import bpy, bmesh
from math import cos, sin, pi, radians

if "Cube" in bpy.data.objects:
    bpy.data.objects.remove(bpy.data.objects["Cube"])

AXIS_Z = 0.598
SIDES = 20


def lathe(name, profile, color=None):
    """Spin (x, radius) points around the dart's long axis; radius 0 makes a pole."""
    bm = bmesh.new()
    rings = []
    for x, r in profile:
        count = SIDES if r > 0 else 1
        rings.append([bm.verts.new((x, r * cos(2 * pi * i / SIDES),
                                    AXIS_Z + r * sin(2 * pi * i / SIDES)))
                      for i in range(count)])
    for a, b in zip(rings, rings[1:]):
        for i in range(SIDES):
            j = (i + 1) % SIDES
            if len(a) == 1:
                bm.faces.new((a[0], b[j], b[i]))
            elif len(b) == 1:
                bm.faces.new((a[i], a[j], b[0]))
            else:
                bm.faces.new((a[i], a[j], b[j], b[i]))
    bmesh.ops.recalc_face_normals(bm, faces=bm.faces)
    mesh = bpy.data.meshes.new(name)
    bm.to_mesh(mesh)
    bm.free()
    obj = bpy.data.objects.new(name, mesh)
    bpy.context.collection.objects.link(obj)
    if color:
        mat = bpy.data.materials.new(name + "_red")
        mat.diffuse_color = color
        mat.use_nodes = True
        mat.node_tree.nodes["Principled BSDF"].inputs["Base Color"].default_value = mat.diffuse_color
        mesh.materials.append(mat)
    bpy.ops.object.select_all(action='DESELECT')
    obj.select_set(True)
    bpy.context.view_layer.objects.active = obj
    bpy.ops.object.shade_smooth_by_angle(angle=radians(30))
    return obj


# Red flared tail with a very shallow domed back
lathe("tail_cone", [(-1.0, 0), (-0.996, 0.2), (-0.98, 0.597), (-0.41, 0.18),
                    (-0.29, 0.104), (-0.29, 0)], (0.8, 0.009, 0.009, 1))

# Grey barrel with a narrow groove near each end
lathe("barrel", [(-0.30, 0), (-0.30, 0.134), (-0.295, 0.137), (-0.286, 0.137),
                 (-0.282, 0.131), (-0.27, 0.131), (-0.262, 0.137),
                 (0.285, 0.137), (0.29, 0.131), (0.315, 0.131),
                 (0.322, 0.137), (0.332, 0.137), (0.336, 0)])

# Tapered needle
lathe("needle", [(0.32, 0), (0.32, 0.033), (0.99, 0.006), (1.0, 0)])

### Task
Output all of the data again, exactly.

### Reply to the exercise
import bpy, bmesh
from math import cos, sin, pi, radians

if "Cube" in bpy.data.objects:
    bpy.data.objects.remove(bpy.data.objects["Cube"])

AXIS_Z = 0.598
SIDES = 20


def lathe(name, profile, color=None):
    """Spin (x, radius) points around the dart's long axis; radius 0 makes a pole."""
    bm = bmesh.new()
    rings = []
    for x, r in profile:
        count = SIDES if r > 0 else 1
        rings.append([bm.verts.new((x, r * cos(2 * pi * i / SIDES),
                                    AXIS_Z + r * sin(2 * pi * i / SIDES)))
                      for i in range(count)])
    for a, b in zip(rings, rings[1:]):
        for i in range(SIDES):
            j = (i + 1) % SIDES
            if len(a) == 1:
                bm.faces.new((a[0], b[j], b[i]))
            elif len(b) == 1:
                bm.faces.new((a[i], a[j], b[0]))
            else:
                bm.faces.new((a[i], a[j], b[j], b[i]))
    bmesh.ops.recalc_face_normals(bm, faces=bm.faces)
    mesh = bpy.data.meshes.new(name)
    bm.to_mesh(mesh)
    bm.free()
    obj = bpy.data.objects.new(name, mesh)
    bpy.context.collection.objects.link(obj)
    if color:
        mat = bpy.data.materials.new(name + "_red")
        mat.diffuse_color = color
        mat.use_nodes = True
        mat.node_tree.nodes["Principled BSDF"].inputs["Base Color"].default_value = mat.diffuse_color
        mesh.materials.append(mat)
    bpy.ops.object.select_all(action='DESELECT')
    obj.select_set(True)
    bpy.context.view_layer.objects.active = obj
    bpy.ops.object.shade_smooth_by_angle(angle=radians(30))
    return obj


# Red flared tail with a very shallow domed back
lathe("tail_cone", [(-1.0, 0), (-0.996, 0.2), (-0.98, 0.597), (-0.41, 0.18),
                    (-0.29, 0.104), (-0.29, 0)], (0.8, 0.009, 0.009, 1))

# Grey barrel with a narrow groove near each end
lathe("barrel", [(-0.30, 0), (-0.30, 0.134), (-0.295, 0.137), (-0.286, 0.137),
                 (-0.282, 0.131), (-0.27, 0.131), (-0.262, 0.137),
                 (0.285, 0.137), (0.29, 0.131), (0.315, 0.131),
                 (0.322, 0.137), (0.332, 0.137), (0.336, 0)])

# Tapered needle
lathe("needle", [(0.32, 0), (0.32, 0.033), (0.99, 0.006), (1.0, 0)])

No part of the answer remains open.